This past week has been very difficult. Offey, a seven month old baby girl, passed away. She was born two months premature and had ongoing health problems. The baby's illness was rare, and the local health clinic was not able to provide treatment. On Monday, Chris and I, along with Porcia (who helps us with translation), took the mother and baby to a private hospital in Pretoria (about three hours from where we live).
The wait at the hospital was long and the registration process very confusing. We were only able to visit Offey and her mother for fifteen minutes every three to four hours. The children's section of the emergency facility was painted blue with simple drawings of Mickey and Mini Mouse decorating one of the walls. I can still picture Chris sitting in the over-sized black chair in the children's ward holding Offey and whispering secrets to her. I'm not sure what those secrets were exactly, but I think they were whispers of God's love and the eternal home in heaven that was prepared for her.

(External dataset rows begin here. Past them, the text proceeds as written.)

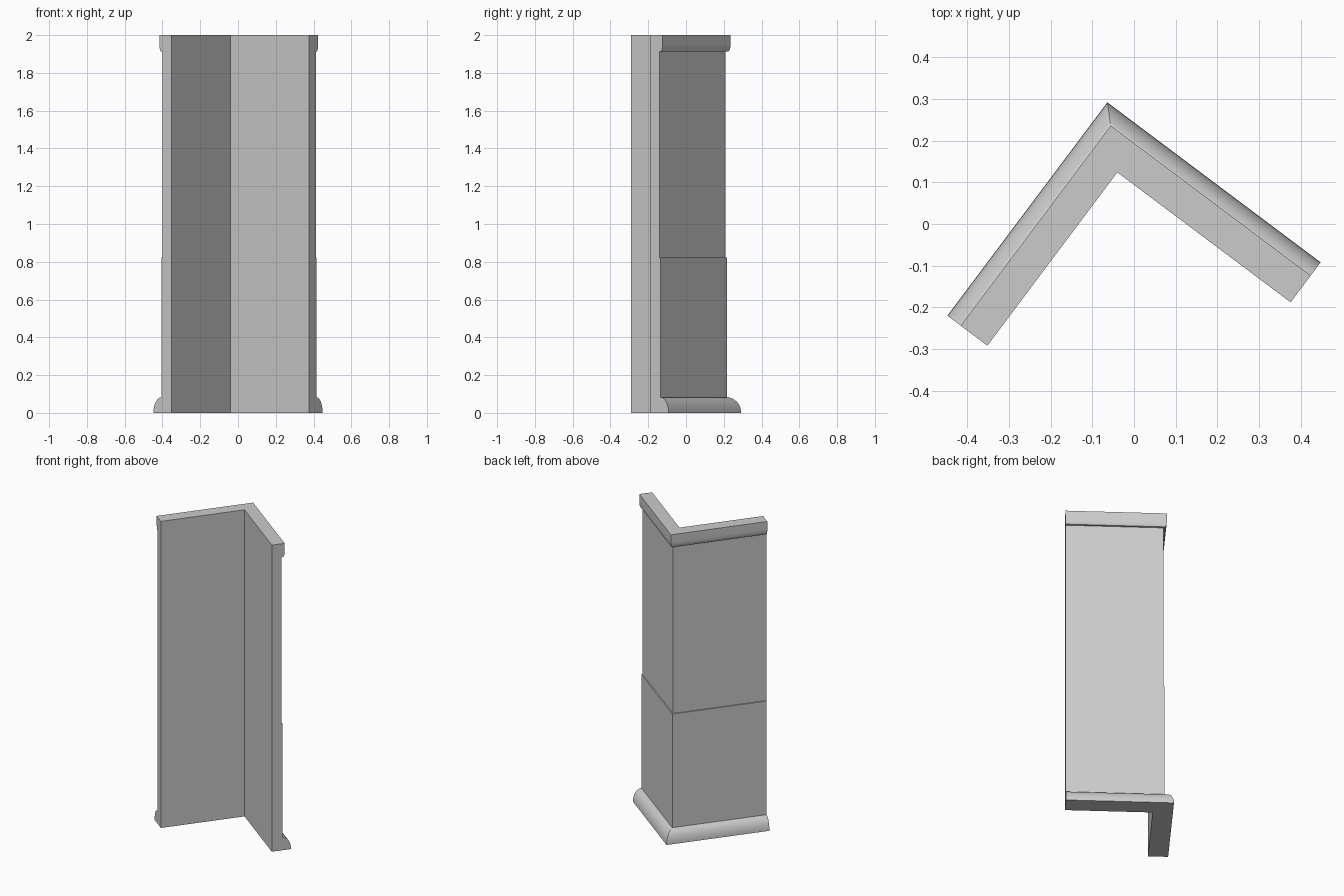
import bpy, bmesh, math
from mathutils import Vector

cube = bpy.data.objects.get("Cube")
if cube:
    bpy.data.objects.remove(cube, do_unlink=True)

# One stone colour
stone = bpy.data.materials.new("stone_grey")
stone.use_nodes = True
grey = (0.6, 0.6, 0.6, 1)
stone.diffuse_color = grey
stone.node_tree.nodes["Principled BSDF"].inputs["Base Color"].default_value = grey

# Plan: two equal wings meeting at a right angle
ARM = 0.52
left_normal, right_normal = Vector((-0.8, 0.6, 0)), Vector((0.6, 0.8, 0))
corner = Vector((-0.04, 0.124, 0))
stations = [
    (corner - right_normal * ARM, left_normal),
    (corner, left_normal + right_normal),
    (corner - left_normal * ARM, right_normal),
]


def quarter_round(d, z, width, height, start, end, steps=8):
    """Points on an elliptical arc, in wall depth and height."""
    angles = [math.radians(start + (end - start) * i / steps) for i in range(steps + 1)]
    return [(d + width * math.cos(a), z + height * math.sin(a)) for a in angles]


# Wall section: skirting, lower panel, recessed upper panel, cornice
LOWER, UPPER, CAP = 0.067, 0.06, 0.08
profile = [(0, 0)]
profile += quarter_round(LOWER, 0, 0.12 - LOWER, 0.082, 0, 90)
profile += [(LOWER, 0.823), (UPPER, 0.823), (UPPER, 1.912)]
profile += quarter_round(CAP - 0.012, 1.95, 0.012, 0.038, -90, 0, 6)
profile += [(CAP, 2), (0, 2)]

# Sweep the section along the plan with a mitred corner
bm = bmesh.new()
rings = [[bm.verts.new(p + n * d + Vector((0, 0, z))) for d, z in profile]
         for p, n in stations]
for a, b in zip(rings, rings[1:]):
    for i in range(len(profile)):
        j = (i + 1) % len(profile)
        bm.faces.new((a[i], a[j], b[j], b[i]))
bm.faces.new(rings[0])
bm.faces.new(rings[-1])
bmesh.ops.recalc_face_normals(bm, faces=bm.faces)

mesh = bpy.data.meshes.new("corner_wall")
bm.to_mesh(mesh)
bm.free()
mesh.materials.append(stone)
wall = bpy.data.objects.new("corner_wall", mesh)
bpy.context.collection.objects.link(wall)

# Smooth mouldings, crisp edges
bpy.ops.object.select_all(action="DESELECT")
wall.select_set(True)
bpy.context.view_layer.objects.active = wall
bpy.ops.object.shade_smooth_by_angle(angle=math.radians(30))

Offey was in a great deal of pain. Her small body was malnourished, and her head was swollen from the fluid that surrounded her brain. She was no longer able to see or to breath her nose. She was wrapped in blanket lying in a crib when she breathed her last.
In South African culture prior to burial of a loved one, a religious service is held each evening for a number of days at the family home. I had the honor of sharing at two of those services. The first evening, I talked about God's great love for children. The second evening, I discussed a passage from 2 Samuel. King David's infant son was very ill. For seven days, David fasted and prayed. He didn't bathe and refused to sleep in his bed. He laid on the floor grieving for his sick child. David deduced that his son had passed away when he noticed the servants whispering. Upon learning about the death of his child, the king went to the temple to worship God. He bathed, changed his clothes and ate a meal.
His close friends didn't understand David's behavior.They were confused that while his son was ill the king mourned, but when the son passed away, the king removed himself from the floor, cleaned himself up, and requested food.
Grieving looks different to different people. We all mourn our losses in various ways.Some mourn in the presence of family and friends, while others grieve in solitude. Some refuse physical nourishment, while others need bodily fuel to get through the long lonely days.
When King David's friends questioned his behavior, he responded with these words, "I can't bring him back. Someday I will go to him, but he won't return to me."
Our hearts are saddened, yet no one can bring Offey back. She won't return to this earth, but someday her mama, her grandmother, her church family, and others, including Chris and me, will go to her in heaven.